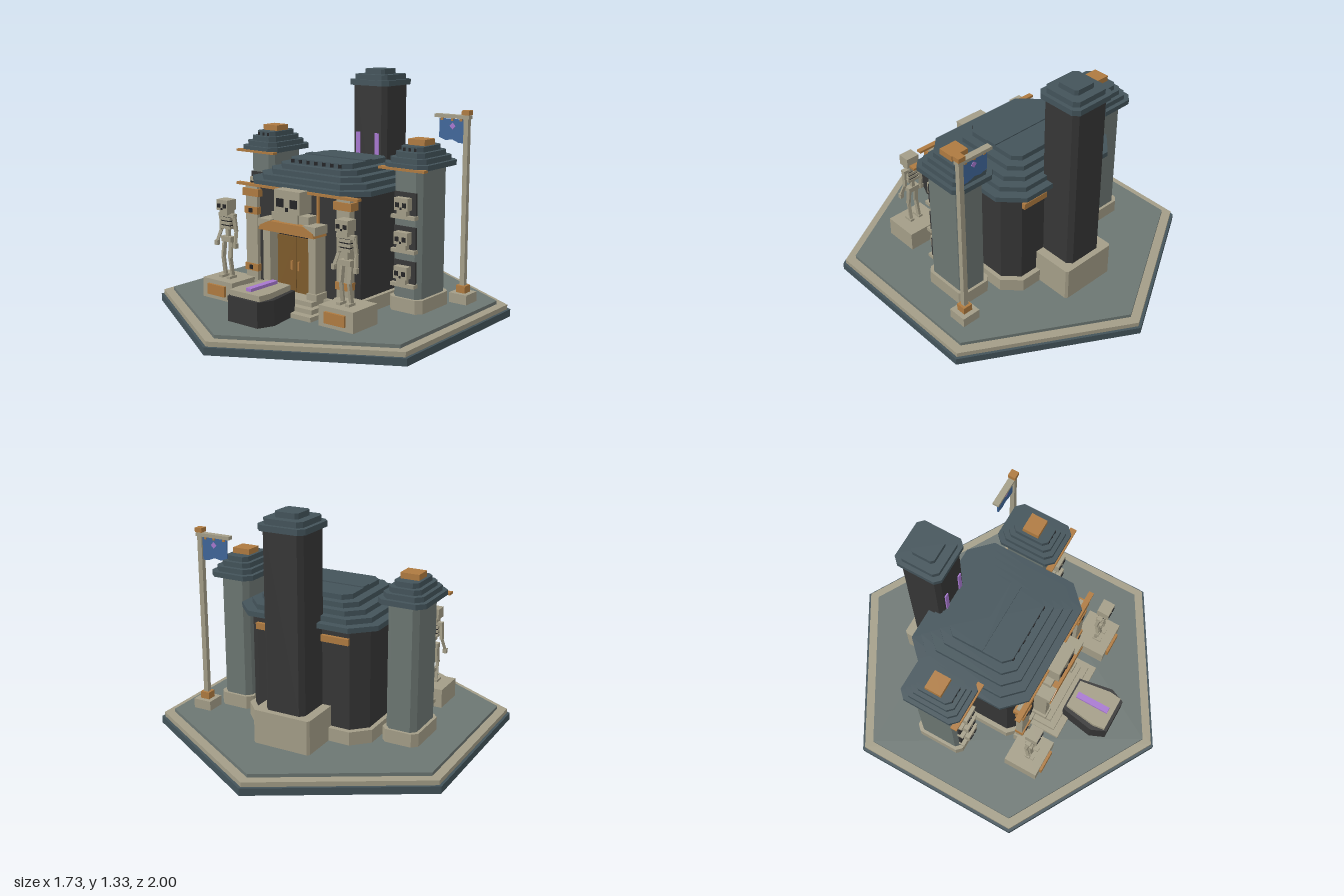
import * as THREE from 'three';

const mat = (name, color) => Object.assign(new THREE.MeshStandardMaterial({ color }), { name });
const M = {
  slate: mat('roof slate', 0x43535a),
  bone: mat('bone stone', 0xa39d87),
  grey: mat('grey stone', 0x6c7672),
  charcoal: mat('charcoal wall', 0x363636),
  copper: mat('copper trim', 0xae7a40),
  wood: mat('door wood', 0x7d5a2b),
  purple: mat('purple glow', 0xa777cf),
  blue: mat('banner blue', 0x3f6699),
  black: mat('black recess', 0x232325),
};

function add(parent, name, geo, material) {
  const m = new THREE.Mesh(geo, material);
  m.name = name;
  parent.add(m);
  return m;
}

// Box given by its limits on each axis
function box(parent, name, material, x0, x1, y0, y1, z0, z1) {
  const m = add(parent, name, new THREE.BoxGeometry(Math.abs(x1 - x0), y1 - y0, z1 - z0), material);
  m.position.set((x0 + x1) / 2, (y0 + y1) / 2, (z0 + z1) / 2);
  return m;
}

// Upright prism over an [x, z] outline
function prism(parent, name, material, pts, y0, y1) {
  const shape = new THREE.Shape(pts.map(([x, z]) => new THREE.Vector2(x, -z)));
  const geo = new THREE.ExtrudeGeometry(shape, { depth: y1 - y0, bevelEnabled: false });
  geo.rotateX(-Math.PI / 2).translate(0, y0, 0);
  return add(parent, name, geo, material);
}

// Block with cut corners: centre x/z, half sizes, corner cut
function block(parent, name, material, cx, cz, a, b, c, y0, y1) {
  const pts = [[a, b - c], [a - c, b], [c - a, b], [-a, b - c], [-a, c - b], [c - a, -b], [a - c, -b], [a, c - b]];
  return prism(parent, name, material, pts.map(([x, z]) => [x + cx, z + cz]), y0, y1);
}

// Square bar between two points
function bar(parent, name, material, p, q, t) {
  const a = new THREE.Vector3(...p), b = new THREE.Vector3(...q);
  const m = add(parent, name, new THREE.BoxGeometry(t, a.distanceTo(b), t), material);
  m.position.copy(a).add(b).multiplyScalar(0.5);
  m.quaternion.setFromUnitVectors(new THREE.Vector3(0, 1, 0), b.sub(a).normalize());
}

function group(parent, name, x = 0, y = 0, z = 0) {
  const g = new THREE.Group();
  g.name = name;
  g.position.set(x, y, z);
  parent.add(g);
  return g;
}

// Skull of half width w and height h, back face at z = 0
function skull(parent, x, y, z, w, h, d) {
  const g = group(parent, 'skull', x, y, z);
  box(g, 'cranium', M.bone, -w, w, h * 0.3, h, 0, d);
  box(g, 'jaw', M.bone, -w * 0.7, w * 0.7, 0, h * 0.3, 0, d * 0.85);
  for (const s of [-1, 1])
    box(g, 'eyeSocket', M.black, s * w * 0.25, s * w * 0.8, h * 0.48, h * 0.74, d - 0.003, d + 0.004);
  box(g, 'noseHole', M.black, -w * 0.1, w * 0.1, h * 0.36, h * 0.48, d - 0.003, d + 0.004);
}

function skeleton(parent, x, y, z) {
  const g = group(parent, 'skeletonStatue', x, y, z);
  skull(g, 0, 0.36, -0.025, 0.04, 0.085, 0.07);
  box(g, 'spine', M.bone, -0.01, 0.01, 0.21, 0.37, -0.012, 0.008);
  box(g, 'ribcageCore', M.black, -0.032, 0.032, 0.28, 0.345, -0.018, 0.018);
  for (let i = 0; i < 3; i++)
    box(g, 'rib', M.bone, -0.038, 0.038, 0.28 + i * 0.024, 0.296 + i * 0.024, -0.022, 0.024);
  box(g, 'shoulders', M.bone, -0.058, 0.058, 0.345, 0.365, -0.014, 0.014);
  box(g, 'pelvis', M.bone, -0.036, 0.036, 0.205, 0.235, -0.018, 0.018);
  for (const s of [-1, 1]) {
    bar(g, 'thigh', M.bone, [s * 0.024, 0.22, 0], [s * 0.026, 0.115, 0.012], 0.02);
    bar(g, 'shin', M.bone, [s * 0.026, 0.12, 0.012], [s * 0.028, 0.01, -0.005], 0.018);
    box(g, 'foot', M.bone, s * 0.016, s * 0.042, 0, 0.014, -0.02, 0.035);
    bar(g, 'upperArm', M.bone, [s * 0.05, 0.355, 0], [s * 0.056, 0.265, -0.008], 0.018);
    bar(g, 'forearm', M.bone, [s * 0.056, 0.27, -0.008], [s * 0.07, 0.2, 0.014], 0.016);
    box(g, 'hand', M.bone, s * 0.06, s * 0.082, 0.178, 0.205, 0.004, 0.026);
  }
}

export function createModel() {
  const root = new THREE.Group();
  root.name = 'mausoleum';

  // Hexagonal base
  for (const [name, m, r, y0, y1] of [['baseFoot', M.slate, 1, 0, 0.04],
    ['baseRim', M.bone, 0.983, 0.04, 0.066], ['courtyard', M.grey, 0.925, 0.066, 0.085]]) {
    const hex = Array.from({ length: 6 }, (_, i) => [r * Math.sin(i * Math.PI / 3), r * Math.cos(i * Math.PI / 3)]);
    prism(root, name, m, hex, y0, y1);
  }

  // Main hall with stepped roof
  const hall = group(root, 'mainHall');
  block(hall, 'hallPlinth', M.bone, 0, -0.05, 0.385, 0.35, 0.09, 0.085, 0.16);
  block(hall, 'hallWalls', M.charcoal, 0, -0.045, 0.36, 0.325, 0.08, 0.16, 0.73);
  for (let i = 0; i < 5; i++)
    block(hall, 'roofTier', M.slate, 0, -0.063, 0.415 - i * 0.05, 0.367 - i * 0.043, 0.115 - i * 0.018, 0.72 + i * 0.028, 0.748 + i * 0.028);
  box(hall, 'roofRidge', M.slate, -0.215, 0.215, 0.85, 0.866, -0.092, -0.03);
  for (let i = -3; i <= 3; i++)
    box(hall, 'roofVent', M.black, i * 0.055 - 0.01, i * 0.055 + 0.01, 0.836, 0.855, 0.128, 0.136);
  box(hall, 'frontCornice', M.copper, -0.425, 0.425, 0.712, 0.726, 0.285, 0.315);

  // Hall columns with bands, rear trims
  for (const s of [-1, 1]) {
    const c = group(hall, 'column');
    box(c, 'shaft', M.bone, s * 0.28, s * 0.365, 0.16, 0.712, 0.262, 0.303);
    box(c, 'columnFoot', M.bone, s * 0.265, s * 0.375, 0.085, 0.18, 0.255, 0.308);
    box(c, 'capital', M.copper, s * 0.262, s * 0.38, 0.655, 0.697, 0.25, 0.313);
    for (const y of [0.555, 0.232]) {
      box(c, 'band', M.copper, s * 0.274, s * 0.368, y, y + 0.04, 0.258, 0.311);
      box(c, 'stud', M.black, s * 0.31, s * 0.335, y + 0.008, y + 0.032, 0.308, 0.315);
    }
    box(hall, 'rearTrim', M.copper, s * 0.12, s * 0.28, 0.637, 0.672, -0.39, -0.365);
    box(hall, 'bayTrim', M.copper, s * 0.135, s * 0.148, 0.56, 0.715, 0.278, 0.292);
  }

  // Entrance: steps, doors, frame, pediment, skull
  const entry = group(root, 'entrance');
  [[0.248, 0.48], [0.222, 0.44], [0.19, 0.4]].forEach(([w, z], i) =>
    box(entry, 'step', M.bone, -w, w, 0.085 + i * 0.025, 0.11 + i * 0.025, 0.2, z));
  box(entry, 'doorRecess', M.black, -0.137, 0.137, 0.16, 0.51, 0.275, 0.288);
  for (const s of [-1, 1]) {
    box(entry, 'doorLeaf', M.wood, s * 0.002, s * 0.133, 0.16, 0.465, 0.285, 0.3);
    box(entry, 'doorHandle', M.copper, s * 0.018, s * 0.03, 0.285, 0.335, 0.3, 0.312);
    box(entry, 'doorJamb', M.bone, s * 0.135, s * 0.185, 0.16, 0.51, 0.275, 0.36);
    box(entry, 'jambFoot', M.bone, s * 0.13, s * 0.198, 0.16, 0.195, 0.275, 0.37);
    box(entry, 'jambCap', M.bone, s * 0.115, s * 0.2, 0.515, 0.56, 0.275, 0.382);
  }
  const arch = new THREE.Shape([[-0.195, 0.5], [0.195, 0.5], [0.185, 0.525], [0.12, 0.555], [-0.12, 0.555], [-0.185, 0.525]]
    .map((p) => new THREE.Vector2(...p)));
  add(entry, 'pediment', new THREE.ExtrudeGeometry(arch, { depth: 0.11, bevelEnabled: false }), M.copper).position.z = 0.277;
  skull(entry, 0, 0.555, 0.28, 0.09, 0.175, 0.095);
  for (const s of [-1, 1])
    box(entry, 'skullCheek', M.bone, s * 0.06, s * 0.13, 0.555, 0.6, 0.28, 0.35);

  // Side towers with skull niches
  for (const s of [-1, 1]) {
    const t = group(root, 'sideTower', s * 0.515, 0, -0.117);
    block(t, 'towerPlinth', M.bone, 0, 0, 0.105, 0.15, 0.03, 0.085, 0.16);
    block(t, 'towerWalls', M.grey, 0, 0, 0.088, 0.134, 0.028, 0.16, 0.87);
    box(t, 'eaveTrim', M.copper, -0.143, 0.143, 0.85, 0.863, 0.15, 0.187);
    for (let i = 0; i < 4; i++)
      block(t, 'towerRoofTier', M.slate, 0, 0, 0.135 - i * 0.022, 0.178 - i * 0.024, 0.04 - i * 0.005, 0.856 + i * 0.028, 0.884 + i * 0.028);
    for (const x of [-0.035, 0, 0.035])
      box(t, 'towerVent', M.black, x - 0.007, x + 0.007, 0.943, 0.96, 0.1, 0.108);
    box(t, 'towerCap', M.copper, -0.053, 0.053, 0.966, 1.0, -0.048, 0.048);
    for (const y of [0.245, 0.43, 0.612]) {
      box(t, 'niche', M.charcoal, -0.068, 0.068, y, y + 0.12, 0.128, 0.142);
      box(t, 'nicheShelf', M.bone, -0.075, 0.075, y - 0.02, y, 0.128, 0.165);
      skull(t, 0, y, 0.138, 0.042, 0.095, 0.045);
    }
  }

  // Rear tower
  const rear = group(root, 'rearTower', 0, 0, -0.455);
  block(rear, 'rearPlinth', M.bone, 0, 0, 0.17, 0.152, 0.012, 0.085, 0.275);
  block(rear, 'rearWalls', M.charcoal, 0, 0, 0.118, 0.118, 0.025, 0.275, 1.245);
  [[0.138, 1.24], [0.115, 1.27], [0.068, 1.3]].forEach(([r, y]) =>
    block(rear, 'rearRoofTier', M.slate, 0, 0, r, r, r * 0.22, y, y + 0.031));
  for (const s of [-1, 1])
    box(rear, 'glowSlit', M.purple, s * 0.053, s * 0.08, 0.74, 0.97, 0.115, 0.125);

  // Coffin altar
  const altar = group(root, 'coffinAltar');
  const coffin = (f, m, h, z0, z1, z2) => [[f, z0], [m, z1], [h, z2], [-h, z2], [-m, z1], [-f, z0]].reverse();
  prism(altar, 'coffinBody', M.charcoal, coffin(0.105, 0.14, 0.103, 0.435, 0.635, 0.722), 0.085, 0.22);
  prism(altar, 'coffinLid', M.bone, coffin(0.085, 0.112, 0.103, 0.447, 0.635, 0.705), 0.22, 0.25);
  box(altar, 'glowStrip', M.purple, -0.018, 0.018, 0.25, 0.267, 0.472, 0.675);

  // Statues on pedestals
  for (const s of [-1, 1]) {
    const p = group(root, 'statue', s * 0.418, 0, 0.385);
    box(p, 'pedestal', M.bone, -0.112, 0.112, 0.085, 0.195, -0.103, 0.1);
    box(p, 'plaque', M.copper, -0.065, 0.065, 0.11, 0.17, 0.1, 0.115);
    skeleton(p, 0, 0.195, 0.01);
  }

  // Flagpole and banner
  const flag = group(root, 'flagpole', 0.66, 0, -0.335);
  box(flag, 'poleBase', M.bone, -0.055, 0.055, 0.085, 0.14, -0.055, 0.055);
  box(flag, 'poleSocket', M.copper, -0.028, 0.028, 0.14, 0.18, -0.028, 0.028);
  box(flag, 'pole', M.bone, -0.014, 0.014, 0.18, 1.12, -0.014, 0.014);
  box(flag, 'poleCap', M.copper, -0.022, 0.022, 1.115, 1.14, -0.022, 0.022);
  box(flag, 'crossArm', M.bone, -0.195, 0.02, 1.093, 1.112, -0.018, 0.018);
  const cloth = new THREE.Shape([[-0.172, 1.088], [-0.172, 0.985], [-0.13, 0.97], [-0.09, 0.978], [-0.05, 0.962], [-0.014, 0.96], [-0.014, 1.088]]
    .map((p) => new THREE.Vector2(...p)));
  add(flag, 'banner', new THREE.ExtrudeGeometry(cloth, { depth: 0.008, bevelEnabled: false }), M.blue).position.z = -0.004;
  for (const x of [-0.155, -0.09, -0.035])
    box(flag, 'bannerRing', M.copper, x - 0.007, x + 0.007, 1.078, 1.097, -0.009, 0.009);
  const gem = box(flag, 'bannerDiamond', M.purple, -0.1, -0.074, 1.037, 1.063, -0.006, 0.007);
  gem.rotation.z = Math.PI / 4;

  return root;
}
********
(REQUIREMENT): Find each line in the records holding the string "black" and show it.

(RESPONSE):
  black: mat('black recess', 0x232325),
    box(g, 'eyeSocket', M.black, s * w * 0.25, s * w * 0.8, h * 0.48, h * 0.74, d - 0.003, d + 0.004);
  box(g, 'noseHole', M.black, -w * 0.1, w * 0.1, h * 0.36, h * 0.48, d - 0.003, d + 0.004);
  box(g, 'ribcageCore', M.black, -0.032, 0.032, 0.28, 0.345, -0.018, 0.018);
    box(hall, 'roofVent', M.black, i * 0.055 - 0.01, i * 0.055 + 0.01, 0.836, 0.855, 0.128, 0.136);
      box(c, 'stud', M.black, s * 0.31, s * 0.335, y + 0.008, y + 0.032, 0.308, 0.315);
  box(entry, 'doorRecess', M.black, -0.137, 0.137, 0.16, 0.51, 0.275, 0.288);
      box(t, 'towerVent', M.black, x - 0.007, x + 0.007, 0.943, 0.96, 0.1, 0.108);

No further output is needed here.